- [MATERIAL FOR THIS EXERCISE]
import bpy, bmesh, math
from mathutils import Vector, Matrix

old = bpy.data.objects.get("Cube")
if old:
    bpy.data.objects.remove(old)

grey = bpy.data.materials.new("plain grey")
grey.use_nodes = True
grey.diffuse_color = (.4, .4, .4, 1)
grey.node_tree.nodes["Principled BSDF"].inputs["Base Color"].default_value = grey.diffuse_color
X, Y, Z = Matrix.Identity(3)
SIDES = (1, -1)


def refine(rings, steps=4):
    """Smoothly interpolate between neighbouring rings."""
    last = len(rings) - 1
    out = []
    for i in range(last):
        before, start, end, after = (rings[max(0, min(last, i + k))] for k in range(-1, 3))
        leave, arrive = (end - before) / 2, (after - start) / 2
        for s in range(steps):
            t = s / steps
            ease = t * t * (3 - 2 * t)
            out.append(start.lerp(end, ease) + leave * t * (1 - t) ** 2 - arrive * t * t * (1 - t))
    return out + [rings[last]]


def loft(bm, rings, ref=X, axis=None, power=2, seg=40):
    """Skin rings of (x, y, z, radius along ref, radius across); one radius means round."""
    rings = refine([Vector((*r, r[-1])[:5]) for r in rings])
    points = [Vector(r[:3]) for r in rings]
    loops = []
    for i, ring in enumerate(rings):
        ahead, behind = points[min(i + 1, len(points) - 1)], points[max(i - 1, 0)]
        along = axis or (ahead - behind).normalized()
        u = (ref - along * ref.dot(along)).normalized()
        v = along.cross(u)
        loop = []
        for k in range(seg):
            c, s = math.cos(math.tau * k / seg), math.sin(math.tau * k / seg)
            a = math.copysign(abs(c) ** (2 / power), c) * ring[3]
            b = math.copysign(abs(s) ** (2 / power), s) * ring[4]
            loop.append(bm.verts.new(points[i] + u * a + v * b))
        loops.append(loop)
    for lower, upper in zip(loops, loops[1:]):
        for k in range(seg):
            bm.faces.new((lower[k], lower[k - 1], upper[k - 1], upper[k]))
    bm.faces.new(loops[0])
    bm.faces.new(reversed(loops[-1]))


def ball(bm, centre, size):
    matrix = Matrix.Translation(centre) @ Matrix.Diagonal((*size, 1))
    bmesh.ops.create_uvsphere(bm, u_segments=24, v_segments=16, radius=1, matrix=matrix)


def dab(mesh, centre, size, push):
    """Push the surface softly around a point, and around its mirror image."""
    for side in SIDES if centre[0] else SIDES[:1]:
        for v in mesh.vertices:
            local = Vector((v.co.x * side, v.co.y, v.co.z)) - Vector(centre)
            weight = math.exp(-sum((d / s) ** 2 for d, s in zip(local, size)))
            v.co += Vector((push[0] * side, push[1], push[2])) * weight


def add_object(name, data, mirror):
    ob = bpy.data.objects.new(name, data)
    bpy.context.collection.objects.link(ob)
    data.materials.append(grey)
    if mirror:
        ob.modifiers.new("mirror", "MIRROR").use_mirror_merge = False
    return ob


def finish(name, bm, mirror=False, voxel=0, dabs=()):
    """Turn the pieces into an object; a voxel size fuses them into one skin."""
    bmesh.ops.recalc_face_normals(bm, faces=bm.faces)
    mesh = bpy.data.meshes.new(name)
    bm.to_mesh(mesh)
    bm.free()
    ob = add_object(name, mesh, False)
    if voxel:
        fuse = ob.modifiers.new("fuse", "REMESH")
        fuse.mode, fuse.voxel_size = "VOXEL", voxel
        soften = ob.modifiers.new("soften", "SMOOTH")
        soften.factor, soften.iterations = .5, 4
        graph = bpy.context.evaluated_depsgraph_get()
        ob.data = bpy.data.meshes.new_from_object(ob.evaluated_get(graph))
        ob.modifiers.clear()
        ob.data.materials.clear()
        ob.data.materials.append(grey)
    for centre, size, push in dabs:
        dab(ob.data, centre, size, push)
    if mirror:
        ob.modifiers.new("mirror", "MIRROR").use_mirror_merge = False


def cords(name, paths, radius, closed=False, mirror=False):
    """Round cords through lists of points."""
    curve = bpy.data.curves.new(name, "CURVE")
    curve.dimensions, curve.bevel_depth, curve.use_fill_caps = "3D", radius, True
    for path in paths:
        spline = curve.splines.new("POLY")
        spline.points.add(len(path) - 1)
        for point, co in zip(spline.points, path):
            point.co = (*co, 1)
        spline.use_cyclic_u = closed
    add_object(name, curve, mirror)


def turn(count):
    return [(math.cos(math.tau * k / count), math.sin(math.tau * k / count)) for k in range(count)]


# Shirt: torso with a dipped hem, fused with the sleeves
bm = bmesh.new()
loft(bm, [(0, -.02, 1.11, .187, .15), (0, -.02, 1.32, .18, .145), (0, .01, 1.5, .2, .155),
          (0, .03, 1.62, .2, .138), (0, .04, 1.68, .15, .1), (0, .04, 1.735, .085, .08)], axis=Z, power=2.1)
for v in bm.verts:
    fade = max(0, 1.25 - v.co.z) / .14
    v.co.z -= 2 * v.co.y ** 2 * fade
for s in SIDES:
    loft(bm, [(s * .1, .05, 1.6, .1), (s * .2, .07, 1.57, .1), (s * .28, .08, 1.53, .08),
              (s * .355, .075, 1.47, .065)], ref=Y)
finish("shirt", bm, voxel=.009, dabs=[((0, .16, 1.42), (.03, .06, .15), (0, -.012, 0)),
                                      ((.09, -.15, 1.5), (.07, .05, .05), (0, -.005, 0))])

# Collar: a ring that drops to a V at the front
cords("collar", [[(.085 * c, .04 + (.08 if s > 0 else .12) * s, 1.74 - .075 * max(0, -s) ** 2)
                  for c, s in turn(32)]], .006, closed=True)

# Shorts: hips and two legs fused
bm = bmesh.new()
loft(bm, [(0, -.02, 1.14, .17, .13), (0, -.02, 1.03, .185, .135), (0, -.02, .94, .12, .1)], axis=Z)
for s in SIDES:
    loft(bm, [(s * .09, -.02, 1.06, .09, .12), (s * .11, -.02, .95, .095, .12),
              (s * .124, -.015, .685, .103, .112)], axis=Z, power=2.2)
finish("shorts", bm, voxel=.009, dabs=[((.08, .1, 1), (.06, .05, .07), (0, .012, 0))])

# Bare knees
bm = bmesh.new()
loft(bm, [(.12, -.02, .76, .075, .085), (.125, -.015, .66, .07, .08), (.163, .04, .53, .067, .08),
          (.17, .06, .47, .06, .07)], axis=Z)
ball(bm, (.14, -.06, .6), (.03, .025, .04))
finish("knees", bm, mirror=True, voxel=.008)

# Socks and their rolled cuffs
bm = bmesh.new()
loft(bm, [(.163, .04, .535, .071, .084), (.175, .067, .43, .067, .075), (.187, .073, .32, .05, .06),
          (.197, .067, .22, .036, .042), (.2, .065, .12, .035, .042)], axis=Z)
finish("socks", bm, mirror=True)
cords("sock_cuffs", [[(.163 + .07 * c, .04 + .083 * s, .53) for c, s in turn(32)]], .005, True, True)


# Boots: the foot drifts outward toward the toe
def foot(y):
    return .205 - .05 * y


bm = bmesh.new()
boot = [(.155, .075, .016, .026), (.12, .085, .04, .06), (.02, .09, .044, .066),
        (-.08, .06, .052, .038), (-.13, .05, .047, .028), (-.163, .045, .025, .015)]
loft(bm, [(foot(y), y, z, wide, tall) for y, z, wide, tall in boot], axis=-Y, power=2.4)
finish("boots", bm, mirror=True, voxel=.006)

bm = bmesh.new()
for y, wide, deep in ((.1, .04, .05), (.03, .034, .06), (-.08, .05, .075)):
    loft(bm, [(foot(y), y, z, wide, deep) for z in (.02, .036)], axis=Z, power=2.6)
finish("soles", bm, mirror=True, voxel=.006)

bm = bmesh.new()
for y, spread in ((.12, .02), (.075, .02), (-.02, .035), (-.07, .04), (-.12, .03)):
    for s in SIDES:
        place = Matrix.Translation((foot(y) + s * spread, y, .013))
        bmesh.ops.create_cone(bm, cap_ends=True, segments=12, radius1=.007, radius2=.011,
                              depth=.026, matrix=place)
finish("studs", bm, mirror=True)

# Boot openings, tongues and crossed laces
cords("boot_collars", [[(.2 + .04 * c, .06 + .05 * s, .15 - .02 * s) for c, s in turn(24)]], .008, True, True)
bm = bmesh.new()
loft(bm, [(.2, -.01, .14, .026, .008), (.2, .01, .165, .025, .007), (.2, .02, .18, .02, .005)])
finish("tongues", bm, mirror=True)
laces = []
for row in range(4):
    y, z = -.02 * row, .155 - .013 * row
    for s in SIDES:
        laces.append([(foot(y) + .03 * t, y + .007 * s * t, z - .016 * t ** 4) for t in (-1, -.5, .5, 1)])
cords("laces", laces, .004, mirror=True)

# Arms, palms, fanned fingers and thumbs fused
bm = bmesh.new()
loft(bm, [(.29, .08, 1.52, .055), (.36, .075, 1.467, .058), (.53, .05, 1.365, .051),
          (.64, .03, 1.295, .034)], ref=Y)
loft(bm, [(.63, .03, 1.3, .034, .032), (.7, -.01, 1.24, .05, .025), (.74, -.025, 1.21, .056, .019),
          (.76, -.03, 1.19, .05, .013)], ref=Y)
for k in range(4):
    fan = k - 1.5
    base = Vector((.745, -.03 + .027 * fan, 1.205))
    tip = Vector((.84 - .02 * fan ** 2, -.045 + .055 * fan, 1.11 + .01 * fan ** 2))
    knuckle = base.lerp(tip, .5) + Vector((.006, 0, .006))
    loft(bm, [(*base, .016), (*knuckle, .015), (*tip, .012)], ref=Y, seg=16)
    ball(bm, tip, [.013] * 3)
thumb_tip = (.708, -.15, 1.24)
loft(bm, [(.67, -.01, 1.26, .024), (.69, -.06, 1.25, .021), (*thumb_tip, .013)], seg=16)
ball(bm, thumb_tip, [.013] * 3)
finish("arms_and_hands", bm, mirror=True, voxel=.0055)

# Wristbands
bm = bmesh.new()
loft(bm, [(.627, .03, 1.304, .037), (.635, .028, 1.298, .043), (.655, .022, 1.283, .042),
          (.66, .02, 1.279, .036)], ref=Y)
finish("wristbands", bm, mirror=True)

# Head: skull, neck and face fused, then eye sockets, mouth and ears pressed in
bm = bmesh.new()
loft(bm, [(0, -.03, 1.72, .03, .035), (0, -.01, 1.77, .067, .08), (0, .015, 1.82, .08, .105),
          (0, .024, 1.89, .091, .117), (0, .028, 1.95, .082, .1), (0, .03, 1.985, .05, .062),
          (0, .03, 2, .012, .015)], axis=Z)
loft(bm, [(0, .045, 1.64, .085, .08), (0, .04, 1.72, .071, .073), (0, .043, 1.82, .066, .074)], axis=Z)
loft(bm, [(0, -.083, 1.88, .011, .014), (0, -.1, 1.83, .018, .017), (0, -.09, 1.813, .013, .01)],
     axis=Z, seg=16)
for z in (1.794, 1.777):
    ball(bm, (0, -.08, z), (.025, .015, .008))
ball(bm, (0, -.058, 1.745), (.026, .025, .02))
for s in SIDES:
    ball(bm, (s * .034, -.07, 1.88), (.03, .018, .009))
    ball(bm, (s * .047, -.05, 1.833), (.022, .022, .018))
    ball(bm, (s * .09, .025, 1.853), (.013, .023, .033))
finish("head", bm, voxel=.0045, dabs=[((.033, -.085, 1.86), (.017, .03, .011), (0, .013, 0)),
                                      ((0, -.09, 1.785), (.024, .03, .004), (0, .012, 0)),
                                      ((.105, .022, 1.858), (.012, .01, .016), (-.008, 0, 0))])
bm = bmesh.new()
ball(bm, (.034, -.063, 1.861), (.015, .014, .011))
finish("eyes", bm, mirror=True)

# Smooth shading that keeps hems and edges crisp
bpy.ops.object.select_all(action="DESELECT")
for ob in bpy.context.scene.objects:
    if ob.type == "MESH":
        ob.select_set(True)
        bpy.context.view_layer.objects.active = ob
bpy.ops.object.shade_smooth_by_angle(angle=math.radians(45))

==

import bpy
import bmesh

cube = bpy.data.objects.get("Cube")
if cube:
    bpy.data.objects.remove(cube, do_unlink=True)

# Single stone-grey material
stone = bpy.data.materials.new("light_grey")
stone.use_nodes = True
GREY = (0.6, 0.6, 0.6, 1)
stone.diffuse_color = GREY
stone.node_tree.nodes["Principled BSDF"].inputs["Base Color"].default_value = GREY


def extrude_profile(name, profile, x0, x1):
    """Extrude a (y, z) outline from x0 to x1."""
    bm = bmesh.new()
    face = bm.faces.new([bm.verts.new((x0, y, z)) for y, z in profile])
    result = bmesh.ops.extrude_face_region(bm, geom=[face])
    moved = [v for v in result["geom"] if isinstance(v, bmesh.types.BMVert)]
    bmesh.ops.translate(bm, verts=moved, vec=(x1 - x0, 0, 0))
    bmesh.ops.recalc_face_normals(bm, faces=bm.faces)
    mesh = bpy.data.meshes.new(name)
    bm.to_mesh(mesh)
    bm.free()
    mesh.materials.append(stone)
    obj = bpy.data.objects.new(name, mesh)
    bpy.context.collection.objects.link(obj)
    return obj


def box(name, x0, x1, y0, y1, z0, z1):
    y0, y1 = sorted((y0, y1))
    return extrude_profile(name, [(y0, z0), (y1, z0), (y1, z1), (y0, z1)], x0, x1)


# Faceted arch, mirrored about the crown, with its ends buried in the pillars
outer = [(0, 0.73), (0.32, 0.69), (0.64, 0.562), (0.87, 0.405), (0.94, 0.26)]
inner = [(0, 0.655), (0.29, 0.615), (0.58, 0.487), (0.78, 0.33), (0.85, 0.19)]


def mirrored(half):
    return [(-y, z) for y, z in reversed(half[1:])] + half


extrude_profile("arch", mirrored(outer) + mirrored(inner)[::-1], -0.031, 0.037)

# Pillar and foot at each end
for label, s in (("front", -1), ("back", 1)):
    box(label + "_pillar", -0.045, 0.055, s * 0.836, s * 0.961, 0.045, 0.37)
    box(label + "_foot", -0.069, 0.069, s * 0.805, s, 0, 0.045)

- [WHAT TO PRODUCE]
In the records above, some lines hold the word "wide"; copy each such line.

- [ANSWER AREA]
loft(bm, [(foot(y), y, z, wide, tall) for y, z, wide, tall in boot], axis=-Y, power=2.4)
for y, wide, deep in ((.1, .04, .05), (.03, .034, .06), (-.08, .05, .075)):
    loft(bm, [(foot(y), y, z, wide, deep) for z in (.02, .036)], axis=Z, power=2.6)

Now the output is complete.